Find every line in the records below that contains the word "BOOT", and copy each such line.

**Saved entries:**
----

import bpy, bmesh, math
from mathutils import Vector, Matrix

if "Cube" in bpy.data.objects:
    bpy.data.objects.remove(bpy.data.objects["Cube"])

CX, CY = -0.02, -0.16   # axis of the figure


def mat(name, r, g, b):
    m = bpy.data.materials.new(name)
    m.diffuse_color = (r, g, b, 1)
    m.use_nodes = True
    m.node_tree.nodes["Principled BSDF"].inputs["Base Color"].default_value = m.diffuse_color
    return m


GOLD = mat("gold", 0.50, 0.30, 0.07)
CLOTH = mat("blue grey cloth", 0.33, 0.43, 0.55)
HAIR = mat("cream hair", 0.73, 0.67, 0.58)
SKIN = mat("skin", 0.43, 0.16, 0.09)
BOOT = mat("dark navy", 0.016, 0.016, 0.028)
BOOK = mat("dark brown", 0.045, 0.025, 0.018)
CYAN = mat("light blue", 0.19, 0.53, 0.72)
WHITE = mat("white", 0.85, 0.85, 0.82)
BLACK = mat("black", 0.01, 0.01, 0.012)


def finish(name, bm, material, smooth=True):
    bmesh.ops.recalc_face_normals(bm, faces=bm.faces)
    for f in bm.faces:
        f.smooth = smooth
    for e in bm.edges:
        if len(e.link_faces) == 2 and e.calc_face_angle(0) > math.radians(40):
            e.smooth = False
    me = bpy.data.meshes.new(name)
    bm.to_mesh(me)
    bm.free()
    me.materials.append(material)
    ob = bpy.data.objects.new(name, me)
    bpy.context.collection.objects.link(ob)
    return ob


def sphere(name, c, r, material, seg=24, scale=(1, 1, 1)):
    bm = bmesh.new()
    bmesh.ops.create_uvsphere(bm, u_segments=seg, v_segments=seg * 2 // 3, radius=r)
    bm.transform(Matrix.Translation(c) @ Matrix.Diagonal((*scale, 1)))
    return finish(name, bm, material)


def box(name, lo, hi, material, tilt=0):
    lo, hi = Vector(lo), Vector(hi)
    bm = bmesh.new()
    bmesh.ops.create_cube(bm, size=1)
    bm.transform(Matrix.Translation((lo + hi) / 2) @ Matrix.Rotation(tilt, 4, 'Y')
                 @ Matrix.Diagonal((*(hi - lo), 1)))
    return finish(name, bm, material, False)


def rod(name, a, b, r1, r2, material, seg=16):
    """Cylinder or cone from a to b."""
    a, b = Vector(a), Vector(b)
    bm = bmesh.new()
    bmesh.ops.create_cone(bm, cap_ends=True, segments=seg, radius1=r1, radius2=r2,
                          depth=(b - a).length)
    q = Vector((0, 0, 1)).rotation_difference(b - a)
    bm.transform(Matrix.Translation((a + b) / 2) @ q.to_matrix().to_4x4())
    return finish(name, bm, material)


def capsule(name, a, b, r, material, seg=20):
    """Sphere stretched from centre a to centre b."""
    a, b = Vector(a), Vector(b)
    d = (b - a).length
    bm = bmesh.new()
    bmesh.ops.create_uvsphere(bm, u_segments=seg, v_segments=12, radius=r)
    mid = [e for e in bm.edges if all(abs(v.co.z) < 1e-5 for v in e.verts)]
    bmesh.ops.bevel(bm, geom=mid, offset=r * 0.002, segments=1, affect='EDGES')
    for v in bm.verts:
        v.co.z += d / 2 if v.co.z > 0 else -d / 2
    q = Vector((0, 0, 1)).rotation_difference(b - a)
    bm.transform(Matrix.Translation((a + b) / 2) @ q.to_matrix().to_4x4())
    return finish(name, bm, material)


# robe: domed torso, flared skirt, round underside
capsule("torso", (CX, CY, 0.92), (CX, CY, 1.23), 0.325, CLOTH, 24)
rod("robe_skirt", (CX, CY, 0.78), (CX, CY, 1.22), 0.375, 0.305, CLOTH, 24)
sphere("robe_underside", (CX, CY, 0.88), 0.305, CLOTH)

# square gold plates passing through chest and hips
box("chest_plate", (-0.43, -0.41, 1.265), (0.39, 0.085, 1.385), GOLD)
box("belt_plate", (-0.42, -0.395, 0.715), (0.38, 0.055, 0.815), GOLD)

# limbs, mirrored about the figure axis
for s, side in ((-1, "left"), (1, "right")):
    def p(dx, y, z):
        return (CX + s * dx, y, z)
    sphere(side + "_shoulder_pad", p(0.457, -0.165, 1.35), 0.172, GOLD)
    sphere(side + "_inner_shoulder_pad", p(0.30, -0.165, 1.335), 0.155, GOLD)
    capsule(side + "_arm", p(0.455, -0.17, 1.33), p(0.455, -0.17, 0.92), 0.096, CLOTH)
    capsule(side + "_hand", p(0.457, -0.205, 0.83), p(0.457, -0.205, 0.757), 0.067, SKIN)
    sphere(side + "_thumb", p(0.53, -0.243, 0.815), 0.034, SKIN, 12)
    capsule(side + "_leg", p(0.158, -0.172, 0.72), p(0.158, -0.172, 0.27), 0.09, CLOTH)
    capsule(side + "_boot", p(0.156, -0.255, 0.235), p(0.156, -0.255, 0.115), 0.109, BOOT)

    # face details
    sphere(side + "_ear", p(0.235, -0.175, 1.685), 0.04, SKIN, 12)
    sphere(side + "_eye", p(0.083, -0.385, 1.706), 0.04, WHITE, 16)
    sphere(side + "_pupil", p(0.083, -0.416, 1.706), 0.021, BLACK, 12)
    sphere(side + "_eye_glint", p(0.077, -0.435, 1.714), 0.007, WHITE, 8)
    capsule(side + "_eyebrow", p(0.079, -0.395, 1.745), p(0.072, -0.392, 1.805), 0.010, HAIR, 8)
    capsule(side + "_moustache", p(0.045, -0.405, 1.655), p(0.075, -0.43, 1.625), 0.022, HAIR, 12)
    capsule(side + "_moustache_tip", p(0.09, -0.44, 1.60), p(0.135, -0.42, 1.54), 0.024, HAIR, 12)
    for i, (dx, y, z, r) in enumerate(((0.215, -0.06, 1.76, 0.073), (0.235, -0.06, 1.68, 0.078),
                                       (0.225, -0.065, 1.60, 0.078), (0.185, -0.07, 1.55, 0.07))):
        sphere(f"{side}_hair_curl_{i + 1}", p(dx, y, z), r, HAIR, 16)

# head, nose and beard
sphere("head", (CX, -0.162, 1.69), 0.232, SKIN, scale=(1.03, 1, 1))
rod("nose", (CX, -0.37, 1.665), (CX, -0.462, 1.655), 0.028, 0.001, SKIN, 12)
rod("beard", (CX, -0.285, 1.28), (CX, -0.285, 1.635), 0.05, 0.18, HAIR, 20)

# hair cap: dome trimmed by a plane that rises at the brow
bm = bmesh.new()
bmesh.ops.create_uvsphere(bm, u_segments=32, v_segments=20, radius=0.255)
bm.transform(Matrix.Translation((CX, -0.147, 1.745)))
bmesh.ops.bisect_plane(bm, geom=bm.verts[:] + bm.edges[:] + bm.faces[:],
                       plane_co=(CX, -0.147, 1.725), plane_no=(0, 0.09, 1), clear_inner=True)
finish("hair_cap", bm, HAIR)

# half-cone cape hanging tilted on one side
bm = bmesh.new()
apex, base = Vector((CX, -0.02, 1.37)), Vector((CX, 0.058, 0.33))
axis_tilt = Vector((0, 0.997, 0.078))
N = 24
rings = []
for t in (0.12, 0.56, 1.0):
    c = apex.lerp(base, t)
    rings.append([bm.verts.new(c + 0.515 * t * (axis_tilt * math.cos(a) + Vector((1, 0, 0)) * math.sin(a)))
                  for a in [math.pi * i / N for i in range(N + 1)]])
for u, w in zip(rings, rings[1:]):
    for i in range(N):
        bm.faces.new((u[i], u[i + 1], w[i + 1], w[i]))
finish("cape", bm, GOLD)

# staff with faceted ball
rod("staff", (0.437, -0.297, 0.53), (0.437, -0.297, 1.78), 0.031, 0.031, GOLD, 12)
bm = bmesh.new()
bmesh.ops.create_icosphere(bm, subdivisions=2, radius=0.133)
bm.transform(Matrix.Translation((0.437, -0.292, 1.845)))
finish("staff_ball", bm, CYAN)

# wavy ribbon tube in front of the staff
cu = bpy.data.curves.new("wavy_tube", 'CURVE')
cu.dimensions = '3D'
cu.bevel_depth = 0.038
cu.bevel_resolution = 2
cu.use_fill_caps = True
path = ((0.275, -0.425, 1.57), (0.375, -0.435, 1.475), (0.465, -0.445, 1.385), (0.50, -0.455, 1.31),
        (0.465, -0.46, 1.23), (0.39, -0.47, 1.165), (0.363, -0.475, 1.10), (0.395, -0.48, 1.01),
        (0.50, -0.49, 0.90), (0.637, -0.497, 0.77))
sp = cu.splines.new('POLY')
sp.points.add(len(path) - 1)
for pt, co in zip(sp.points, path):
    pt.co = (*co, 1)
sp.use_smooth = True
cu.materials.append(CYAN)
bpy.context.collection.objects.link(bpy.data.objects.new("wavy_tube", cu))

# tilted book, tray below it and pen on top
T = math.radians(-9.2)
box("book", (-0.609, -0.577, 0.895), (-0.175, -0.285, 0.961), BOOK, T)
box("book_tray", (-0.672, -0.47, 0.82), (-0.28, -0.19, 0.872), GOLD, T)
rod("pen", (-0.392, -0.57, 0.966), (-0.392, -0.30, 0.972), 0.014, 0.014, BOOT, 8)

----

**TASK RESPONSE:**
BOOT = mat("dark navy", 0.016, 0.016, 0.028)
    capsule(side + "_boot", p(0.156, -0.255, 0.235), p(0.156, -0.255, 0.115), 0.109, BOOT)
rod("pen", (-0.392, -0.57, 0.966), (-0.392, -0.30, 0.972), 0.014, 0.014, BOOT, 8)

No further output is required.